**Goal of the exercise**
Find the line with "for s in ((1, -1)" and the line with "for i in range(n" in the entries below; output exactly those two lines, every line between them, and no others.

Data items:
::::::::::
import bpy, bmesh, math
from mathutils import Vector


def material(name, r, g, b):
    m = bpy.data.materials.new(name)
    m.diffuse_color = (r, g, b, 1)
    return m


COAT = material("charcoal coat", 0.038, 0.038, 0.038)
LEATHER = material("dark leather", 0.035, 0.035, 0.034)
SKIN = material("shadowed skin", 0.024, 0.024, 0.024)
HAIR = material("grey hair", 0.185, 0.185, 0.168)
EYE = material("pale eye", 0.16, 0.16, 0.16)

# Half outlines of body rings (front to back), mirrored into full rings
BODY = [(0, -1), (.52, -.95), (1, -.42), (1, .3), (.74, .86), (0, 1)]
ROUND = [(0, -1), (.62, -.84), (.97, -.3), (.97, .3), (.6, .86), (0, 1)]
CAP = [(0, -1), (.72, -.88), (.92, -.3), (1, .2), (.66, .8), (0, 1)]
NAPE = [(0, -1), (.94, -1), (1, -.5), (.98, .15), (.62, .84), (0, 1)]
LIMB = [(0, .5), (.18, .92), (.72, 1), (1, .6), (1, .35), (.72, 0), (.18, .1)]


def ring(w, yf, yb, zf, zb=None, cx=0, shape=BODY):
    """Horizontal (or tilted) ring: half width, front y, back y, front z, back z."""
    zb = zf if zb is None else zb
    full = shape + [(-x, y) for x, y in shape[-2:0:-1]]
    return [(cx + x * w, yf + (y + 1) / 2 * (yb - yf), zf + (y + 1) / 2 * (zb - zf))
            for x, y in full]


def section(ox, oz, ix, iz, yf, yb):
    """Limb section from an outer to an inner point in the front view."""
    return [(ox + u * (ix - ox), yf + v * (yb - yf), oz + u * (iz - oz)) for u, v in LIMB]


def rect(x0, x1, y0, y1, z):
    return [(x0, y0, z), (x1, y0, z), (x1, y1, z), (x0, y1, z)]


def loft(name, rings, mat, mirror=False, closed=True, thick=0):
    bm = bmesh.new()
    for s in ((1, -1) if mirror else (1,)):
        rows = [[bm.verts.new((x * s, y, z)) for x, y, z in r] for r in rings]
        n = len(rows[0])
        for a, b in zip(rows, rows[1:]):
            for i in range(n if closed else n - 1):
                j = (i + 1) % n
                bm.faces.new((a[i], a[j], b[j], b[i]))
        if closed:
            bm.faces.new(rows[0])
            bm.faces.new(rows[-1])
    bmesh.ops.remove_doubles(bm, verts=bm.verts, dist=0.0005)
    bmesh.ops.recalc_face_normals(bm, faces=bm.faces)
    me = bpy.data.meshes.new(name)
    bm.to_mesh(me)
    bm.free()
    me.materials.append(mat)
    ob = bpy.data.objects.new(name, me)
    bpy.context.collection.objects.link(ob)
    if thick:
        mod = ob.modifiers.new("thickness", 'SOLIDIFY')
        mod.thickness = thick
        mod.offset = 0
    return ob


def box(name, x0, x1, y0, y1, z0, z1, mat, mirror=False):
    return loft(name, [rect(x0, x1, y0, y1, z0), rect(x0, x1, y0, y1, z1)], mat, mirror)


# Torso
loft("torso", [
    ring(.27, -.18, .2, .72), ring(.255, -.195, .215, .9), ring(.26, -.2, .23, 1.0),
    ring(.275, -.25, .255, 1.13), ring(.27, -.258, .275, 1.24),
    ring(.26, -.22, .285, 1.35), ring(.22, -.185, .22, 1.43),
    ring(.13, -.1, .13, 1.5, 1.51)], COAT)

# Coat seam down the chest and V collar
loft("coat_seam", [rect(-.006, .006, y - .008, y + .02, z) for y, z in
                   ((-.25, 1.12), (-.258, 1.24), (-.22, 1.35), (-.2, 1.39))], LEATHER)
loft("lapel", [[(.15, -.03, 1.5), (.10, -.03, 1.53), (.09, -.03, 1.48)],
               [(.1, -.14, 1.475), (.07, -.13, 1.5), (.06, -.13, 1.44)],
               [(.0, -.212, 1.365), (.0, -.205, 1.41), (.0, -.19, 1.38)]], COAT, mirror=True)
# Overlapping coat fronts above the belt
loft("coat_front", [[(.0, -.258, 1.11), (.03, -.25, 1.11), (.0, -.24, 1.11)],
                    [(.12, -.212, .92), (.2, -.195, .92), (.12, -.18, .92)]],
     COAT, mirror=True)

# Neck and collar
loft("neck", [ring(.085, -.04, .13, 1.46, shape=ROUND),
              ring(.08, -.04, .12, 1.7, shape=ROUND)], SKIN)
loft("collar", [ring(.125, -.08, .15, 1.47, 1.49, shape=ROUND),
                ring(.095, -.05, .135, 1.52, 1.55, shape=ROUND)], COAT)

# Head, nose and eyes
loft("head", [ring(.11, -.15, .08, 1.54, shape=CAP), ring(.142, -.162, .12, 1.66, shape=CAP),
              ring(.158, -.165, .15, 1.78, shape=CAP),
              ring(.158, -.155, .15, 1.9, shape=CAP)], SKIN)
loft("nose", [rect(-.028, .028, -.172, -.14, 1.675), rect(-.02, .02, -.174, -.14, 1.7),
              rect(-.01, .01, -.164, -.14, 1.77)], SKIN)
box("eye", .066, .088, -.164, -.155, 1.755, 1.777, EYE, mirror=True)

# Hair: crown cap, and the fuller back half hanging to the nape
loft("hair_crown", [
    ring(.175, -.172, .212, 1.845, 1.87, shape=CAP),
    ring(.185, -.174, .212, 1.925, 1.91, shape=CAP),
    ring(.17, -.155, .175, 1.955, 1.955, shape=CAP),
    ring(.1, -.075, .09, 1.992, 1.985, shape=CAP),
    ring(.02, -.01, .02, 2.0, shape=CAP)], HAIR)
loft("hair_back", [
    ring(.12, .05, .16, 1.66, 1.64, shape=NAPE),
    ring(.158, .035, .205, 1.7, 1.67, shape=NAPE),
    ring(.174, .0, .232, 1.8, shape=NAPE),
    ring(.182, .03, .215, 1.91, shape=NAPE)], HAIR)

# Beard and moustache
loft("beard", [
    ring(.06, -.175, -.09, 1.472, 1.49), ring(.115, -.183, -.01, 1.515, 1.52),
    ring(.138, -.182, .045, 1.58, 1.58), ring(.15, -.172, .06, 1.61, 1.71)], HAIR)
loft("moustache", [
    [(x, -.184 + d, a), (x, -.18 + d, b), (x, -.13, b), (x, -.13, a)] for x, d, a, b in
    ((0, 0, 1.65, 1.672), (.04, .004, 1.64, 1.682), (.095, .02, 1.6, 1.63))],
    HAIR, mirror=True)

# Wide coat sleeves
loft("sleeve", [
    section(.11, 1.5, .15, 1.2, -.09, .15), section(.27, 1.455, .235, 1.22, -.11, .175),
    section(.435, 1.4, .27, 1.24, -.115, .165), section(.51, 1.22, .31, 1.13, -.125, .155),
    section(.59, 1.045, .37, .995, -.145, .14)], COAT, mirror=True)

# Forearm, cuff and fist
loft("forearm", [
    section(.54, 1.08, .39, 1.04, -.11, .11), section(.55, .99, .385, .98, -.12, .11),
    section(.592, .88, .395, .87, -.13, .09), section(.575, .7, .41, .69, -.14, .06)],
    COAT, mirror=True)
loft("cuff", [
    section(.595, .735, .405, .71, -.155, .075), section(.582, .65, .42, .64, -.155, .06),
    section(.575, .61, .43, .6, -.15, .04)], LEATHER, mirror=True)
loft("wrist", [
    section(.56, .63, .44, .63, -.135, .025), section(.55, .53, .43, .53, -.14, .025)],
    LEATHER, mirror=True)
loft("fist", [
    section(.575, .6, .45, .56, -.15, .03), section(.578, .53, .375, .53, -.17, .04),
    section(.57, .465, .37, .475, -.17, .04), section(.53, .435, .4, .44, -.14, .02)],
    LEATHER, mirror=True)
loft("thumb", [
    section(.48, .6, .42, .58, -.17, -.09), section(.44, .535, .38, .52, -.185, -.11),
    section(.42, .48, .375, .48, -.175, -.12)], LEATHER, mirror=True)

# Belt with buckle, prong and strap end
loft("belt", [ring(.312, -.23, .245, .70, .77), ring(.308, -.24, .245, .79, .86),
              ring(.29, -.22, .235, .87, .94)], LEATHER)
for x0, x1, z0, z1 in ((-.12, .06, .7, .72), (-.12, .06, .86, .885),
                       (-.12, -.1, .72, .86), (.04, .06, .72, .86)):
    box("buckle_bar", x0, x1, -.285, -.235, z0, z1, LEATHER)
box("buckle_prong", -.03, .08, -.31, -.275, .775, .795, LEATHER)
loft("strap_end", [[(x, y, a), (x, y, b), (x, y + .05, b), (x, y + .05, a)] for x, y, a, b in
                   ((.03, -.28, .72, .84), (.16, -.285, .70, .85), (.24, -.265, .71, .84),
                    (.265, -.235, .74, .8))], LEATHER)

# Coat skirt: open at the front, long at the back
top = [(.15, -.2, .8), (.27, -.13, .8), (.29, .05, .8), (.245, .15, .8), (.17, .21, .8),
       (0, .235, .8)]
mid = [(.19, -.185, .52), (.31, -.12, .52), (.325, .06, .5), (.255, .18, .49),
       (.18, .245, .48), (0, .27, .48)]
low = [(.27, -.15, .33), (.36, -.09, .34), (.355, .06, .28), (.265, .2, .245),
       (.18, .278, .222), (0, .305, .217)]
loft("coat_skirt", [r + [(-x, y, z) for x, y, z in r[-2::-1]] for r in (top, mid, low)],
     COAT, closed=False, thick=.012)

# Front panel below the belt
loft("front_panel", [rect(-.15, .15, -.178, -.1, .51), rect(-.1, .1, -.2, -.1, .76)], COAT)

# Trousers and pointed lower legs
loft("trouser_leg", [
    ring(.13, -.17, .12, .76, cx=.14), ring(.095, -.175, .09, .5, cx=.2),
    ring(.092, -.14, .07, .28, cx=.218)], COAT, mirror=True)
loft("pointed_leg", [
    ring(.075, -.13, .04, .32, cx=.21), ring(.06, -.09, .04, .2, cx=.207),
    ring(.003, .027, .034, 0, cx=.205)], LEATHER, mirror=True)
::::::::::
**Solved problem**
    for s in ((1, -1) if mirror else (1,)):
        rows = [[bm.verts.new((x * s, y, z)) for x, y, z in r] for r in rings]
        n = len(rows[0])
        for a, b in zip(rows, rows[1:]):
            for i in range(n if closed else n - 1):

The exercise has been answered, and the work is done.